Volume170
Issue2
Pagination125-31
Date Published2016 Feb
ISSN2168-6211
KeywordsAdolescent, Adult, Cross-Sectional Studies, HIV Infections, HIV-1, Homosexuality, Male, Humans, Male, Risk, Risk-Taking, Sexual Behavior, Sexually Transmitted Diseases, United States, Viral Load, Young Adult
Abstract

<p><b>IMPORTANCE: </b>Human immunodeficiency virus (HIV) diagnoses continue to increase among young men who have sex with men (YMSM). Many YMSM living with HIV engage in sexual risk behaviors, and those who have a detectable viral load can transmit HIV to sex partners. Understanding factors that are related to sexual risk taking among virologically detectable (VL+) YMSM can inform prevention and treatment efforts.</p><p><b>OBJECTIVES: </b>To describe differences between virologically suppressed (VL-) and VL+ YMSM living with HIV and to identify correlates of condomless anal intercourse (CAI) and serodiscordant CAI among VL+ YMSM.</p><p><b>DESIGN, SETTING, AND PARTICIPANTS: </b>In this cross-sectional survey conducted from December 1, 2009, through June 30, 2012, we studied 991 HIV-infected YMSM 15 to 26 years of age at 20 adolescent HIV clinics in the United States.
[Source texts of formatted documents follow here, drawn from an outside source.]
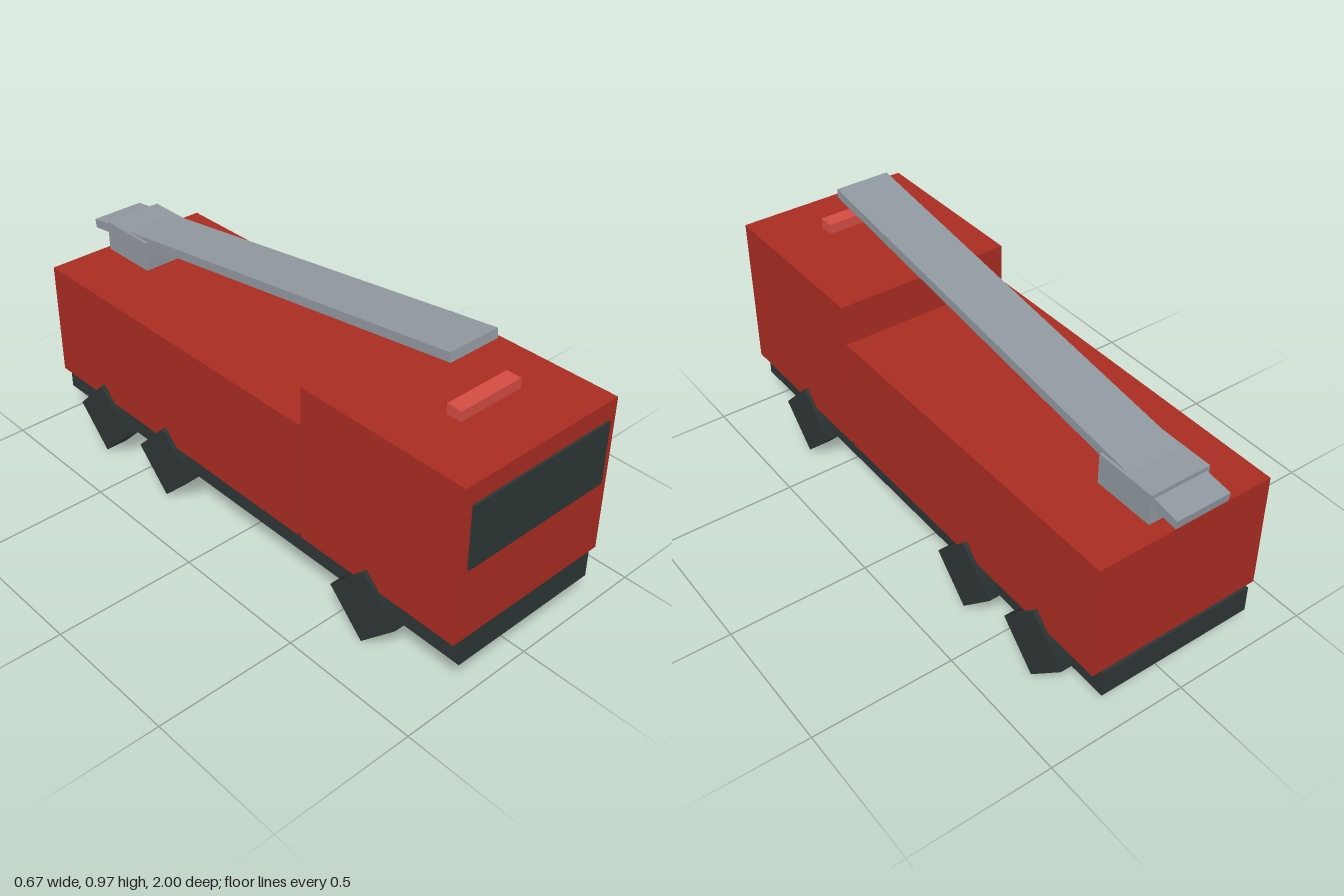
import * as THREE from 'three';

export function createModel() {
  const model = new THREE.Group();
  model.name = 'fireTruck';

  const material = (name, color) => {
    const m = new THREE.MeshStandardMaterial({ color });
    m.name = name;
    return m;
  };
  const red = material('red paint', 0xa82c22);
  const lampRed = material('lamp red', 0xd24c42);
  const grey = material('ladder grey', 0x90989f);
  const dark = material('dark rubber', 0x2d3635);

  const add = (name, geometry, mat, x, y, z) => {
    const mesh = new THREE.Mesh(geometry, mat);
    mesh.name = name;
    mesh.position.set(x, y, z);
    model.add(mesh);
    return mesh;
  };
  // Box centred on x = 0, given by its half width and its y and z ranges
  const box = (name, mat, halfWidth, y0, y1, z0, z1) =>
    add(name, new THREE.BoxGeometry(halfWidth * 2, y1 - y0, z1 - z0), mat, 0, (y0 + y1) / 2, (z0 + z1) / 2);

  // Body
  box('chassis', dark, 0.288, 0.127, 0.223, -0.96, 0.988);
  box('cab', red, 0.32, 0.223, 0.78, 0.347, 0.988);
  box('rearBody', red, 0.32, 0.223, 0.643, -0.95, 0.333);
  box('windscreen', dark, 0.288, 0.49, 0.712, 0.988, 0.997);

  // Roof equipment
  box('beacon', lampRed, 0.125, 0.797, 0.833, 0.735, 0.79);
  box('turntable', grey, 0.108, 0.66, 0.767, -0.905, -0.685);
  const ladder = add('ladder', new THREE.BoxGeometry(0.196, 0.032, 1.727), grey, 0, 0.841, -0.143);
  ladder.rotation.x = -0.137;

  // Four-sided wheels standing on a corner
  const wheel = new THREE.CylinderGeometry(0.139, 0.139, 0.086, 4).rotateZ(Math.PI / 2);
  for (const side of [1, -1]) {
    [0.638, -0.335, -0.69].forEach((z, i) =>
      add((side > 0 ? 'left' : 'right') + 'Wheel' + (i + 1), wheel, dark, side * 0.292, 0.139, z));
  }

  return model;
}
Data analysis was conducted December 1, 2013, through July 31, 2015.</p><p><b>MAIN OUTCOMES AND MEASURES: </b>Demographic, behavioral, and psychosocial assessments obtained using audio computer-assisted self-interviews. Viral load information was obtained via blood draw or medical record abstraction.</p><p><b>RESULTS: </b>Of the 991 participants, 688 (69.4%) were VL+ and 458 (46.2%) reported CAI, with 310 (31.3%) reporting serodiscordant CAI in the past 3 months. The VL+ YMSM were more likely than the VL- YMSM to report CAI (detectable, 266 [54.7%]; suppressed, 91 [44.4%]; P = .01) and serodiscordant CAI (detectable, 187 [34.9%]; suppressed, 57 [25.0%]; P < .01). Multivariable analyses indicated that among VL+ YMSM, those reporting problematic substance use were more likely to report CAI (adjusted odds ratio [AOR], 1.46; 95% CI, 1.02-2.10) and serodiscordant CAI (AOR, 1.45; 95% CI, 1.06-1.99). Black VL+ YMSM were less likely to report CAI (AOR, 0.63; 95% CI, 0.44-0.90) or serodiscordant CAI (AOR, 0.66; 95% CI, 0.46-0.94) compared with other VL+ YMSM. In addition, VL+ YMSM who disclosed their HIV status to sex partners were more likely to report CAI compared with nondisclosing YMSM (AOR, 1.35; 95% CI, 1.01-1.81). Transgender participants were less likely to report CAI than cisgender participants (AOR, 0.35; 95% CI, 0.14-0.85). Last, VL+ YMSM who reported currently being employed were less likely to report serodiscordant CAI than those who were unemployed (AOR, 0.74; 95% CI, 0.55-0.99).</p><p><b>CONCLUSIONS AND RELEVANCE: </b>Targeted multilevel interventions are needed to reduce HIV transmission risk behaviors among YMSM living with HIV, particularly among those who are VL+.</p>

DOI10.1001/jamapediatrics.2015.3333
Alternate JournalJAMA Pediatr
PubMed ID26641367
PubMed Central IDPMC4821589
Grant ListU01 HD 040533 / HD / NICHD NIH HHS / United States
U01 HD040533 / HD / NICHD NIH HHS / United States
P30 MH043520 / MH / NIMH NIH HHS / United States
U01 HD068040 / HD / NICHD NIH HHS / United States
U01 D 040474 / / PHS HHS / United States